**TASK DIRECTIONS:**
Pick out the lines below that contain the string "bottom" and copy them all.

[Stored records]
+---+

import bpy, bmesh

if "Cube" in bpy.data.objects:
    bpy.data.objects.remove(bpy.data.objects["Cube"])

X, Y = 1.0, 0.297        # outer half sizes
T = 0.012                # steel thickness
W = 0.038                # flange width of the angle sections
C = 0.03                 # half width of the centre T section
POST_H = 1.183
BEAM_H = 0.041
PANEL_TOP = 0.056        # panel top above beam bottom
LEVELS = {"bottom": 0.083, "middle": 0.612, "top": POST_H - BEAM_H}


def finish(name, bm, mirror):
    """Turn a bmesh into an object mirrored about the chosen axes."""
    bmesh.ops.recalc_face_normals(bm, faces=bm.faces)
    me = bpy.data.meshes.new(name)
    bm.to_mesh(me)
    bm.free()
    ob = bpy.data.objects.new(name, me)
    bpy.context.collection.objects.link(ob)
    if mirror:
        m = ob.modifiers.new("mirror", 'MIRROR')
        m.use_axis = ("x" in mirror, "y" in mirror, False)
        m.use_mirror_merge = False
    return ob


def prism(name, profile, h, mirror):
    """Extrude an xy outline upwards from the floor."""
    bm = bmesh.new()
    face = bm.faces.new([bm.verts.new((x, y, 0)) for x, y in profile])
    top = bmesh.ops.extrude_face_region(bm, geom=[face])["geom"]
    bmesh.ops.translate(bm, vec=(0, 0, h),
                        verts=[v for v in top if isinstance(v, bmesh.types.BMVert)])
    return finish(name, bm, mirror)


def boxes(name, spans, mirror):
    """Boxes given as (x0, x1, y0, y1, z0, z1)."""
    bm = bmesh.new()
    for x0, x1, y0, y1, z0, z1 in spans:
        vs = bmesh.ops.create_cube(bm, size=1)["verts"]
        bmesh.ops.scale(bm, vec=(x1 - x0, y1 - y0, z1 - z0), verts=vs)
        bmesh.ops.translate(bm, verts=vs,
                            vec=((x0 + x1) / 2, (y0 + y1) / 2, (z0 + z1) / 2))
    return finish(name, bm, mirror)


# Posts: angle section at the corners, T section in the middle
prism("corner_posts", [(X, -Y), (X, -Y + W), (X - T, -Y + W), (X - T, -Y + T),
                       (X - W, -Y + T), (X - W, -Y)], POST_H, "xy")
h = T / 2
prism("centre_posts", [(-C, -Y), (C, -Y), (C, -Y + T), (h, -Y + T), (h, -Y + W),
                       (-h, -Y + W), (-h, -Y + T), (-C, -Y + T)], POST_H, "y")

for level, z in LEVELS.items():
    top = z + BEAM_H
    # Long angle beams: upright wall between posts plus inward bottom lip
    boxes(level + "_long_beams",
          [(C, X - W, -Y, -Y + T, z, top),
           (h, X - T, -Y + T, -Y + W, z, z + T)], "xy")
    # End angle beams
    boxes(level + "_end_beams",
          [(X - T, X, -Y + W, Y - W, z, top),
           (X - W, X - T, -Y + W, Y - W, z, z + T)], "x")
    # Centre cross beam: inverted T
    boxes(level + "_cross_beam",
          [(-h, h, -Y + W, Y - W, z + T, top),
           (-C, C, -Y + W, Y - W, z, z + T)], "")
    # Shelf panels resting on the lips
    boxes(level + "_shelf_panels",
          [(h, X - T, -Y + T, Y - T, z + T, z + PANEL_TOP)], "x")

+---+

**COMPLETED TASK:**
PANEL_TOP = 0.056        # panel top above beam bottom
LEVELS = {"bottom": 0.083, "middle": 0.612, "top": POST_H - BEAM_H}
    # Long angle beams: upright wall between posts plus inward bottom lip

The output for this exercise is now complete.